- Task material:
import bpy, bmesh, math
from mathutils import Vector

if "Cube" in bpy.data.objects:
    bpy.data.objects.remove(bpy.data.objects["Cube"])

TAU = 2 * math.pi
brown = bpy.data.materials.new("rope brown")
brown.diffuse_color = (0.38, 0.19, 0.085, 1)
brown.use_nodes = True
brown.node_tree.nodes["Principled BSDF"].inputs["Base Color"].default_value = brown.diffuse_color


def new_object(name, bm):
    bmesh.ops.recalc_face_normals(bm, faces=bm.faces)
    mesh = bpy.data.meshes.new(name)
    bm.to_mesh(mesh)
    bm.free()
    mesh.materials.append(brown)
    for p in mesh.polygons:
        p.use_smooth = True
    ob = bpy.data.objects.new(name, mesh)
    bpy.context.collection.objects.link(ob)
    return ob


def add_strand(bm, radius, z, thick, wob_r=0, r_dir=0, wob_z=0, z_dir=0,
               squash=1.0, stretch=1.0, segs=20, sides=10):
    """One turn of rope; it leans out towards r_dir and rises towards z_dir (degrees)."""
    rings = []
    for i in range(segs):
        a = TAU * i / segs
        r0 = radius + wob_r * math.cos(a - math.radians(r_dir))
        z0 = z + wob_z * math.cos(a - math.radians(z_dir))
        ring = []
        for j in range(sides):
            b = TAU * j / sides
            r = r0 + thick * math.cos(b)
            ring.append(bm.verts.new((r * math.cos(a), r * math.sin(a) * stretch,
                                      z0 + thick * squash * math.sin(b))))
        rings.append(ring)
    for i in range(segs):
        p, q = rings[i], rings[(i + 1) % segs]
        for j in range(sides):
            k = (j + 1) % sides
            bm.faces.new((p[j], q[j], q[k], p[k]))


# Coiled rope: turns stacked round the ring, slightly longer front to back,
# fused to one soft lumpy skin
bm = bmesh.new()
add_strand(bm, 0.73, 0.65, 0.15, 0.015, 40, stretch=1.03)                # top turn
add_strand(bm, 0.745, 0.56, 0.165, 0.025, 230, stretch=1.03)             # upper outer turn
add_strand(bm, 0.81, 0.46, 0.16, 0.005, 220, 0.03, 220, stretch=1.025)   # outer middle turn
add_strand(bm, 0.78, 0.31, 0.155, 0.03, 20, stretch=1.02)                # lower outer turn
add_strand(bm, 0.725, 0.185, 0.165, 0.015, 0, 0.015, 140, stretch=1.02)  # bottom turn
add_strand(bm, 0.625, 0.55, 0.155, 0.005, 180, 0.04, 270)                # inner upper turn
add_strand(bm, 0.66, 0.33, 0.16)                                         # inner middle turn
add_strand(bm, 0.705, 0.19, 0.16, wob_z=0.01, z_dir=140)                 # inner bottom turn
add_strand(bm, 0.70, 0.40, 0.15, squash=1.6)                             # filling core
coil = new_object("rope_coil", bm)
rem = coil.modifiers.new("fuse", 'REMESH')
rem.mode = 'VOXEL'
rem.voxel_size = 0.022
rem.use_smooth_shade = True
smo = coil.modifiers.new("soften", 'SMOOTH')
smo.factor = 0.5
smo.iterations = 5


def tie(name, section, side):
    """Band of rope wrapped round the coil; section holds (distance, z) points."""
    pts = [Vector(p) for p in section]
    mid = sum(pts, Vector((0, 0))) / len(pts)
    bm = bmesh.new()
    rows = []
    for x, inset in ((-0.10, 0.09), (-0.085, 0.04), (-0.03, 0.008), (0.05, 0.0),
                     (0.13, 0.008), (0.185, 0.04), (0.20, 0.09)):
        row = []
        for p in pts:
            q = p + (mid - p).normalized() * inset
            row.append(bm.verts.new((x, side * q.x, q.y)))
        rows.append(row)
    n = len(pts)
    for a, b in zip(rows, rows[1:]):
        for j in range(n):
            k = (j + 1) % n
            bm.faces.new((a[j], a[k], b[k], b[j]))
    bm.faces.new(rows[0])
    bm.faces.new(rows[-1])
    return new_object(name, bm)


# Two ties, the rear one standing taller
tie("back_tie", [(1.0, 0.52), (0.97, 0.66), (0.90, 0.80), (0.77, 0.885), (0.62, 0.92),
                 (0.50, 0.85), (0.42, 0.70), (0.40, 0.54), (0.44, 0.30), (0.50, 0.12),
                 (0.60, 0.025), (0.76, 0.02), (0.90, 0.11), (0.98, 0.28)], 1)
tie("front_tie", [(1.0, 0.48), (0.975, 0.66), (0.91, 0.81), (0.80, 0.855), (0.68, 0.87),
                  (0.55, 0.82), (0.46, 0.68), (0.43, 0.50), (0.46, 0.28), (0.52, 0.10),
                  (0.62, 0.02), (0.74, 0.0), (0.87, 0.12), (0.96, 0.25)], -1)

- Instructions to follow:
Count up the lines in the entries that hold "bmesh", and respond with that count and no other text.

- Exercise response:
4